How is this possible in a culture that supposedly upholds the rights of women? The answer clearly is “political correctness.”
John Banzahf is a professor of public interest law at George Washington University Law School. Not a conservative, he’s been called a “radical feminist” by many of his detractors.

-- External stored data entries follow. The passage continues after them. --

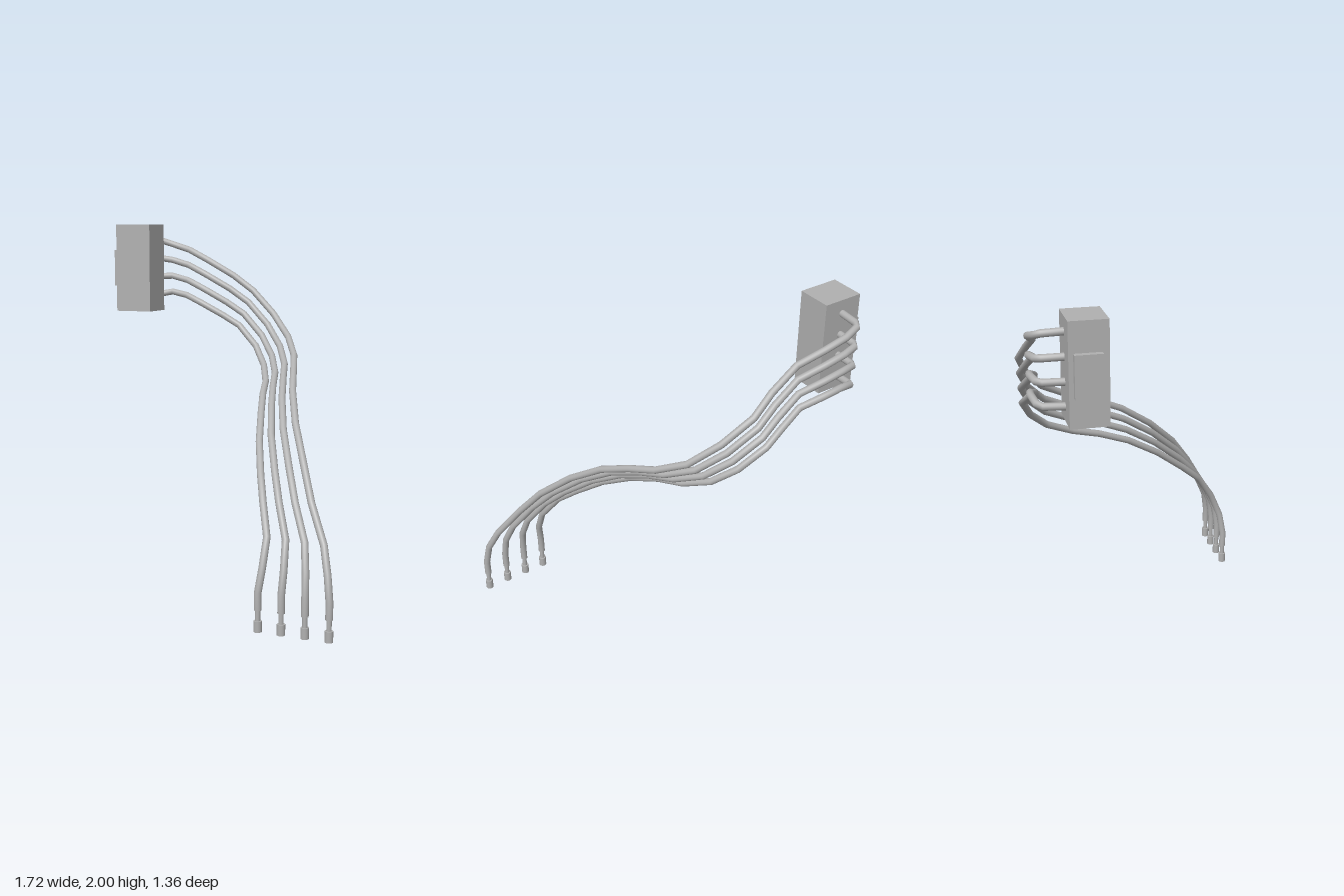
import * as THREE from 'three';

// Straight-segment path that hits every given point, so the tube keeps its soft kinks
class KnotPath extends THREE.Curve {
  constructor(points) {
    super();
    this.points = points;
  }
  getUtoTmapping(u) {
    return u;
  }
  getPoint(t, target = new THREE.Vector3()) {
    const last = this.points.length - 1;
    const i = Math.min(Math.floor(t * last), last - 1);
    return target.lerpVectors(this.points[i], this.points[i + 1], t * last - i);
  }
}

// Knots of the outermost and innermost cables; the others lie evenly between
const OUTER = [
  [-.72, 1.925, -.505], [-.715, 1.92, -.62], [-.70, 1.91, -.645], [-.62, 1.885, -.66], [-.5, 1.85, -.65],
  [-.36, 1.79, -.61], [-.2, 1.7, -.625], [-.08, 1.61, -.645], [.07, 1.48, -.59], [.2, 1.355, -.49],
  [.29, 1.265, -.34], [.345, 1.2, -.18], [.405, 1.11, 0], [.49, .97, .19], [.595, .8, .36],
  [.68, .63, .48], [.78, .45, .58], [.82, .32, .64], [.837, .2, .66], [.837, .11, .66],
];
const INNER = [
  [-.72, 1.565, -.505], [-.715, 1.57, -.62], [-.70, 1.58, -.645], [-.62, 1.595, -.66], [-.52, 1.575, -.65],
  [-.4, 1.53, -.61], [-.27, 1.46, -.63], [-.17, 1.4, -.645], [-.04, 1.285, -.59], [.05, 1.185, -.49],
  [.12, 1.11, -.34], [.165, 1.06, -.18], [.225, .98, 0], [.29, .86, .19], [.365, .72, .36],
  [.425, .61, .48], [.485, .46, .58], [.485, .32, .64], [.47, .2, .66], [.47, .11, .66],
];

export function createModel() {
  const model = new THREE.Group();
  model.name = 'cableHarness';
  const grey = new THREE.MeshStandardMaterial({ color: 0xb0b0b0 });
  grey.name = 'grey';

  const add = (parent, name, geometry, x = 0, y = 0, z = 0) => {
    const mesh = new THREE.Mesh(geometry, grey);
    mesh.name = name;
    mesh.position.set(x, y, z);
    parent.add(mesh);
    return mesh;
  };

  // Plug housing with a latch on its outer side
  add(model, 'housing', new THREE.BoxGeometry(.22, .51, .19), -.72, 1.745, -.42);
  add(model, 'latch', new THREE.BoxGeometry(.035, .21, .135), -.8425, 1.745, -.425);

  // Four cables, each ending in a narrow neck and a ferrule
  const radius = .0188;
  for (let i = 0; i < 4; i++) {
    const cable = new THREE.Group();
    cable.name = 'cable' + (i + 1);
    const points = OUTER.map((p, k) =>
      new THREE.Vector3(...p).lerp(new THREE.Vector3(...INNER[k]), i / 3));
    add(cable, 'sleeve', new THREE.TubeGeometry(new KnotPath(points), points.length - 1, radius, 16));

    const { x, z } = points[points.length - 1];
    add(cable, 'sleeveEnd', new THREE.CircleGeometry(radius, 16).rotateX(Math.PI / 2), x, .11, z);
    add(cable, 'neck', new THREE.CylinderGeometry(.013, .013, .07, 16), x, .085, z);
    add(cable, 'ferrule', new THREE.CylinderGeometry(.021, .021, .056, 16), x, .028, z);
    model.add(cable);
  }
  return model;
}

He explains the disconnect between intoxication and rape on campus at the highest levels of the federal government as well as in the leadership of America’s colleges and universities:
“[T]he guide for obtaining government funds to reduce sexual violence on campus says that campus projects aimed at reducing rapes which focus primarily on alcohol abuse are considered ‘out of scope.’”
He adds that the Office of Violence Against Women “even goes so far as to censor those who want to speak out about the connection.”
According to the Chronicle of Higher Education, the reason is that warning women about drinking to excess increases the danger that young women might blame themselves for the attack.
“While the statistic show that alcohol and sex can be a dangerous combination – at least half the students involved in alleged sexual assaults were drinking – campus officials are reluctant to put the two in the same sentence,” the journal reports. “The discussion of alcohol and sexual violence is the ‘third rail of discourse.’”
But it's not 50 percent of campus rapes that involve intoxication; the figure is actually an astonishing 92 percent, according to the most recent studies.
“It’s obvious that being drunk affects a woman’s judgment about whether to have sex, as well as about getting into situations in which being assaulted is far more probable,” says Banzhaf. “Furthermore, not being able to testify about what happened can make it difficult, if not impossible, to prosecute such cases.”
“This is a striking example of how women’s lives are being ruined, and millions of dollars of taxpayers’ money is being wasted, all because of political correctness run amok.”